Entries taken from a collection
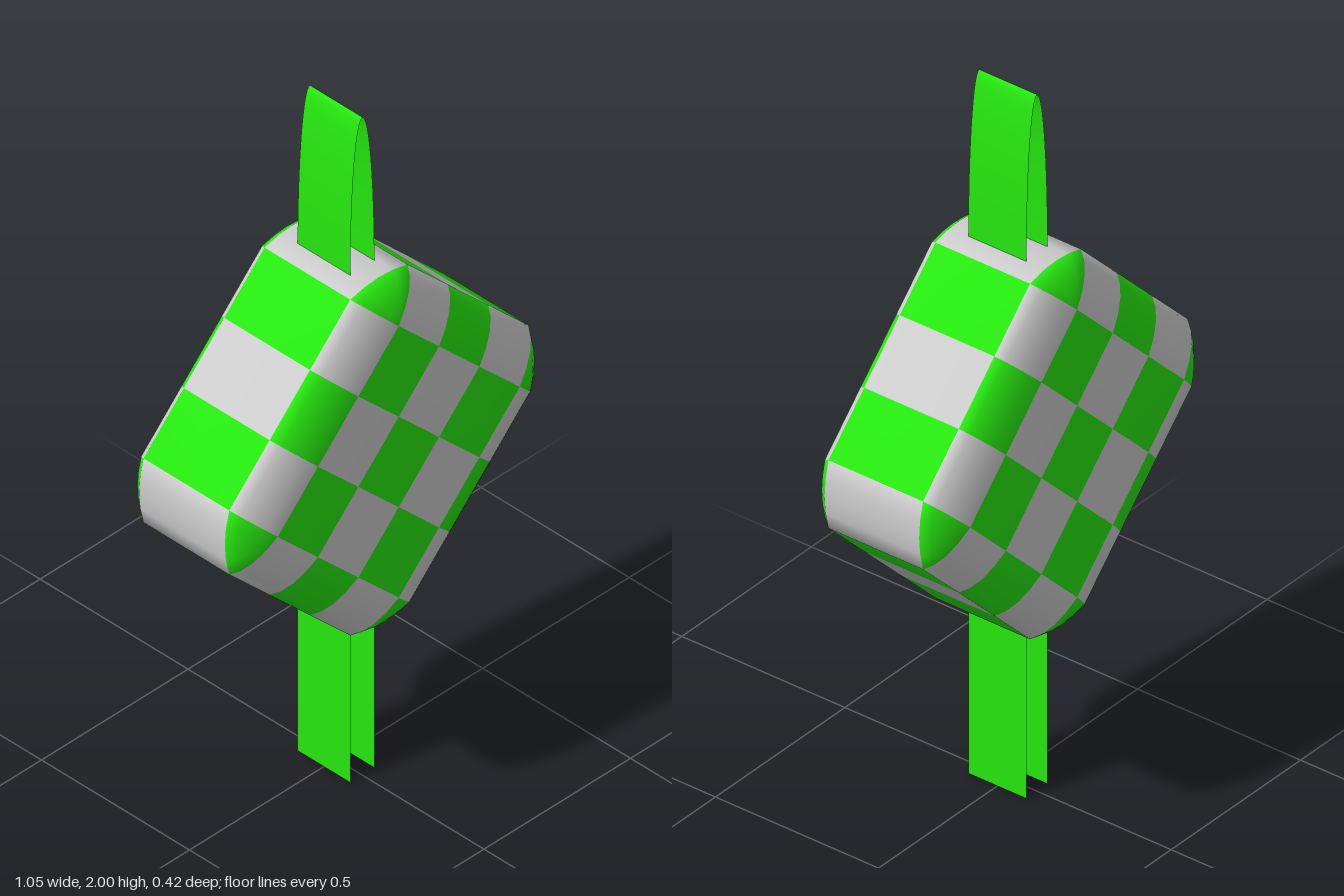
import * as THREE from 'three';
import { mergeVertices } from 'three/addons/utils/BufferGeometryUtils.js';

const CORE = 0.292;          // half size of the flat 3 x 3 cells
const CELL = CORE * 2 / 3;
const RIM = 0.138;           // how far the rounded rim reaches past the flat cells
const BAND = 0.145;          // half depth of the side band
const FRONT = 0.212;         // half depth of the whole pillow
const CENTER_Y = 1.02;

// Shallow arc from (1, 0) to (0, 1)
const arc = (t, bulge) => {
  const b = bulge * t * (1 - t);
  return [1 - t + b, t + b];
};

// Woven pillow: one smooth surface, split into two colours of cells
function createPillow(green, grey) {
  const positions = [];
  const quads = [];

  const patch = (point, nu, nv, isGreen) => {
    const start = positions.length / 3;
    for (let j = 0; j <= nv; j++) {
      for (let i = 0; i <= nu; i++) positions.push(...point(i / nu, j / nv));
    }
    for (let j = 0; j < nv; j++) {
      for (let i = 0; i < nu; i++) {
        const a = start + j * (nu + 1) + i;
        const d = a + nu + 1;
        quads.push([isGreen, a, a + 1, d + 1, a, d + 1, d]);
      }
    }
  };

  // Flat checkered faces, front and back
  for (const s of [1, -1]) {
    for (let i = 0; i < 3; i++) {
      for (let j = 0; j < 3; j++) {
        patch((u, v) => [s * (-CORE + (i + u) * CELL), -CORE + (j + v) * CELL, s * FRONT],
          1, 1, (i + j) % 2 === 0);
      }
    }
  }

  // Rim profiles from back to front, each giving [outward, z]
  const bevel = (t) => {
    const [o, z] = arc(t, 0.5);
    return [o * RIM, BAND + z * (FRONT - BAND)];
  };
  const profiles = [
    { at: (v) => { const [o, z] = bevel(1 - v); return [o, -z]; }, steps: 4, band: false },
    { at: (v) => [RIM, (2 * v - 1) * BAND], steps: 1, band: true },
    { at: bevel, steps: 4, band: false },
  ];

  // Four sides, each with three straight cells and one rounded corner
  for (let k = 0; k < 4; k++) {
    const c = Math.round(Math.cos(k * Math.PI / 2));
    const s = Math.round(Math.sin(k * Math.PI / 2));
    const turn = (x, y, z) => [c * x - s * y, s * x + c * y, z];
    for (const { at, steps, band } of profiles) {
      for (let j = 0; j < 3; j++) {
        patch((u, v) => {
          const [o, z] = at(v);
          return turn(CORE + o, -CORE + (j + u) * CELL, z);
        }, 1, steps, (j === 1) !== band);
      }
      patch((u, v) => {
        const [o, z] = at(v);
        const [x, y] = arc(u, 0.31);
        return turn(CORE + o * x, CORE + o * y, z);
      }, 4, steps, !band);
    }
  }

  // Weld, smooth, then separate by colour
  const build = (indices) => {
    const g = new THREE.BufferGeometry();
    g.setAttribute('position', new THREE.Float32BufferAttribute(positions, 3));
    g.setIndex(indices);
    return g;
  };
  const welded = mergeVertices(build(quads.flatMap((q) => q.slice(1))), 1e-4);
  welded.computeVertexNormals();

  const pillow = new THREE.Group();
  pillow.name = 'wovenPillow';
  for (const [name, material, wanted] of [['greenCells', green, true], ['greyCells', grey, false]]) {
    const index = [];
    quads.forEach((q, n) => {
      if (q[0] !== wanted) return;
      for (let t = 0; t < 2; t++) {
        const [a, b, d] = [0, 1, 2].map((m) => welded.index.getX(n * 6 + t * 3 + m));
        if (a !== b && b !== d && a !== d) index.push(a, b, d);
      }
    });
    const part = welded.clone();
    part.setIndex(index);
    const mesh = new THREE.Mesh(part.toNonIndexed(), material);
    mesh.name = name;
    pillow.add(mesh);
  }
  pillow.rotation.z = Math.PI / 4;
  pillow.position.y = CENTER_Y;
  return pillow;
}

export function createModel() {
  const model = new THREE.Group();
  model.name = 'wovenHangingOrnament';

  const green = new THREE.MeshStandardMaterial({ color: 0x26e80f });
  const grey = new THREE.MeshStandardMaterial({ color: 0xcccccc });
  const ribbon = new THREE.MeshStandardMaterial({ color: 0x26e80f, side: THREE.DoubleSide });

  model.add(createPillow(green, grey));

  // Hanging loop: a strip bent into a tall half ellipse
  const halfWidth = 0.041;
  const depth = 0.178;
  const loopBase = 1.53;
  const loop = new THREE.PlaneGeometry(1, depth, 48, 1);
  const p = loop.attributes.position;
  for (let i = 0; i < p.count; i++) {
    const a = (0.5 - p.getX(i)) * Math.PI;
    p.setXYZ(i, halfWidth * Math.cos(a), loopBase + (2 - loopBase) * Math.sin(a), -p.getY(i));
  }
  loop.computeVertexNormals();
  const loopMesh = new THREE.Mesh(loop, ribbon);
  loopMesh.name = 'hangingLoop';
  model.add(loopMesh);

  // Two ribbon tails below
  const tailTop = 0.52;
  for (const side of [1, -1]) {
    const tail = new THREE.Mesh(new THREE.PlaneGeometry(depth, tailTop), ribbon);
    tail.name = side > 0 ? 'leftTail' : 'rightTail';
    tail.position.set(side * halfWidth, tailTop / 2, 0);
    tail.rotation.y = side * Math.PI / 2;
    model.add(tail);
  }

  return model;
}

■ **EXERCISE DIRECTIONS**: Look through the entries above and find each line where the word "CORE" occurs; copy those lines.

■ **RESULT OF THE EXERCISE**:
const CORE = 0.292;          // half size of the flat 3 x 3 cells
const CELL = CORE * 2 / 3;
        patch((u, v) => [s * (-CORE + (i + u) * CELL), -CORE + (j + v) * CELL, s * FRONT],
          return turn(CORE + o, -CORE + (j + u) * CELL, z);
        return turn(CORE + o * x, CORE + o * y, z);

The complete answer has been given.